The world’s independent music companies have teamed to set up an agency that has secured a licensing deal with MySpace, the leading social networking site.
The agency’s called Merlin and was launched at the annual MidemNet music industry conference, with its backers claiming it will become the "fifth major" in the industry.
Alison Wenham, president of World Independent Network (WIN), told a January 19th Cannes, France, press conference that Merlin will allow independent labels to achieve parity with each other – and with the majors – in getting a fair share of the revenues being generated by new business models.
She said it’s been set up as a non-profit, privately funded organization based in London that will be a unique global vehicle for both licensors and licensees.
Within days of the Midem press bash, Merlin signed an agreement with Snocap, the San Francisco-based digital rights company formed by Napster founder Shawn Fanning.
It allows those who own rights to music to place them onto P2P networks and retail sites that have digital rights management.
This means that, through Snocap, music can theoretically be controlled (charged for and copy restricted) and still leverage popular P2P sites including MySpace.
The launch of Merlin, which Wenham described as "the culmination of several years’ work," follows the rapid growth in popularity of such sites as YouTube, where fans often post video clips carrying their choice of music without permission from copyright holders.
The group aims to rectify what it calls the "poor cousin" status of deals previously offered to independent labels and will address the "growing assumption that, for emerging media, only the four majors need to be licensed, with the rest free to air."

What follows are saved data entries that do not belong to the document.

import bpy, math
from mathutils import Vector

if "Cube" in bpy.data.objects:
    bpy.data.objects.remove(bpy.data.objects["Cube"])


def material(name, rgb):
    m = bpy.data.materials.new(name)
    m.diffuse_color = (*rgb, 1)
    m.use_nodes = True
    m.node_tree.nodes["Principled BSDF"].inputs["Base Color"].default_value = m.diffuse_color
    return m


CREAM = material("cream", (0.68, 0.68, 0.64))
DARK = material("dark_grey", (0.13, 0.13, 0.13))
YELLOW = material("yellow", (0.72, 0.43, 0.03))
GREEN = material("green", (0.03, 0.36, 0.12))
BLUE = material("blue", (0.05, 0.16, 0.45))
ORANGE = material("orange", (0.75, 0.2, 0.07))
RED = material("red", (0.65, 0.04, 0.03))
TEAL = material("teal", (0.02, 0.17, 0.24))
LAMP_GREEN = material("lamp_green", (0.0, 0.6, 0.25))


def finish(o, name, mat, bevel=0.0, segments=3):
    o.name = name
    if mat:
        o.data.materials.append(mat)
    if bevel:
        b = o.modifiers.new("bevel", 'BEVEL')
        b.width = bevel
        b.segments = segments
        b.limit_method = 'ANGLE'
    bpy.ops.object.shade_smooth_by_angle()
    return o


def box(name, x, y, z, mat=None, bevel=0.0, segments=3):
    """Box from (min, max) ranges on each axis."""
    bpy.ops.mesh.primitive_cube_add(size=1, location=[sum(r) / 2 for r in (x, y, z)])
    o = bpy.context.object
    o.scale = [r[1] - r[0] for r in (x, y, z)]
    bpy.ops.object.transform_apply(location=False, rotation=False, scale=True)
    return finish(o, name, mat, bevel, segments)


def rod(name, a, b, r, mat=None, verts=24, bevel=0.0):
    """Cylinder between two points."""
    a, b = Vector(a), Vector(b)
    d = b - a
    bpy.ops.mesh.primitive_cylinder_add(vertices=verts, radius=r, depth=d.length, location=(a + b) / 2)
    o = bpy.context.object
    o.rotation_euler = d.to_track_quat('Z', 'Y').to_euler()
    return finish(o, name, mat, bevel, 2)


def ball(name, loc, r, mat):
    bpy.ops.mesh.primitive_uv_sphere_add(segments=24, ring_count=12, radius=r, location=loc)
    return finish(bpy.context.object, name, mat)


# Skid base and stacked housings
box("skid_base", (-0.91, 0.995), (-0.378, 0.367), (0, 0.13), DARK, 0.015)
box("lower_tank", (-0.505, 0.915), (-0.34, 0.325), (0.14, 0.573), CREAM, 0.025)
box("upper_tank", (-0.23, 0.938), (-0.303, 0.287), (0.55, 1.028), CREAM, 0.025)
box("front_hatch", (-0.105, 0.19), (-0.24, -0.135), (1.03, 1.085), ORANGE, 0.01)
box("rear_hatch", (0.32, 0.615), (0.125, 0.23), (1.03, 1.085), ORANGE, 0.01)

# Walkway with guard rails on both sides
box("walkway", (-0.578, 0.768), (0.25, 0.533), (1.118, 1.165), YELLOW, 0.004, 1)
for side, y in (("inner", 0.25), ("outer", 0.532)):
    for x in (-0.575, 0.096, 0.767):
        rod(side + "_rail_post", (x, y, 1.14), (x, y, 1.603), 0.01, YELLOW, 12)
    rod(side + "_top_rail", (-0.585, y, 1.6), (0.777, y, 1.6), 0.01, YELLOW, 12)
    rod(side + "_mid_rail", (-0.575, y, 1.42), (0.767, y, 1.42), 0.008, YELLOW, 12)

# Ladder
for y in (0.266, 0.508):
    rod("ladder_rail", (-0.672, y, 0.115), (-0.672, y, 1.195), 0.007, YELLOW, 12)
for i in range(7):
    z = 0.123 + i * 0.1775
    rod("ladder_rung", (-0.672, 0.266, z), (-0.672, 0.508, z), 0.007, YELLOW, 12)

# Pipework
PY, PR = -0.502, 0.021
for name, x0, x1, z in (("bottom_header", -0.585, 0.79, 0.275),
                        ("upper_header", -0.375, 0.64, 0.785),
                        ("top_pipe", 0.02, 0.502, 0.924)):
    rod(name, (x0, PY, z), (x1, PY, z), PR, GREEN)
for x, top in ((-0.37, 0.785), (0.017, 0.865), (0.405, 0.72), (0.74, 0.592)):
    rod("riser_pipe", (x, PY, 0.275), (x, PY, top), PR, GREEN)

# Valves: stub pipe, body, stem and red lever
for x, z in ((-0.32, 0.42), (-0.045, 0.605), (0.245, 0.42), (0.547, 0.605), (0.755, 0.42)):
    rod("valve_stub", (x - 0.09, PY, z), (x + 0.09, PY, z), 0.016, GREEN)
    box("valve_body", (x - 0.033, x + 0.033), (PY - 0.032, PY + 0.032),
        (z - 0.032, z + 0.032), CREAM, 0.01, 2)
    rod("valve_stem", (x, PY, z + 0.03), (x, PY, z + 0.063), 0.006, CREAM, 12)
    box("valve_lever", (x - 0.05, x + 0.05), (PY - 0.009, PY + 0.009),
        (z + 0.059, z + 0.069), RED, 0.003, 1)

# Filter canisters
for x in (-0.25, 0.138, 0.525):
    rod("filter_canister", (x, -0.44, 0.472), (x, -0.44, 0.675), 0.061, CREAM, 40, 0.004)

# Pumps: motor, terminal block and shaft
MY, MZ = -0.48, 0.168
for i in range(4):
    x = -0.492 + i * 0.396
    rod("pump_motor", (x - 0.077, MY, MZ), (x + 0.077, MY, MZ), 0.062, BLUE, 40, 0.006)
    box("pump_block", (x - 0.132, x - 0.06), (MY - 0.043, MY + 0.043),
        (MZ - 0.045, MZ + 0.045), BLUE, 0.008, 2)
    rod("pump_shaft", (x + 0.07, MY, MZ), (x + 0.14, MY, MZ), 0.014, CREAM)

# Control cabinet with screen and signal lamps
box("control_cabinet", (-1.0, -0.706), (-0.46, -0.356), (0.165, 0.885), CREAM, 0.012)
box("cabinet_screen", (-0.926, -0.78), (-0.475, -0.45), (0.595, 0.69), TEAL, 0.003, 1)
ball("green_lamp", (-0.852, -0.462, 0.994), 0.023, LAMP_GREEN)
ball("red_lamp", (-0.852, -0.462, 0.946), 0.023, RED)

Merlin chief exec Charles Caldas, a former head of Shock Entertainment Group, Australia’s largest independent music and entertainment distributor, issued a statement saying he’s already talking with some of the other new media companies.
"The form of copyright apartheid currently being applied to the value of independent rights is unacceptable.
"Merlin will enable independents around the world to participate in new licensing and revenue models on competitive terms.
"Without Merlin, the sector ran a huge risk of being cut out of the revenue chain," he explained.
Caldas will report to a board of rights owners from around the globe, who are expected to be elected and ratified by the end of the month.
Apart from having WIN on board, Merlin’s also got the backing of Impala (the European Independent Music Companies Association), the U.K.’s Association of Independent Music (AIM) and other trade organisations in France (UPFI), Canada, Germany, Norway, Japan, Sweden, Brazil, Spain, New Zealand and Australia.
The independents’ global market share for 2005 was 29 percent, according to Music & Copyright. British Phonographic Industry figures report that 83 percent of that year’s U.K. releases came from the indie sector.
Midem was held in Cannes January 21-26.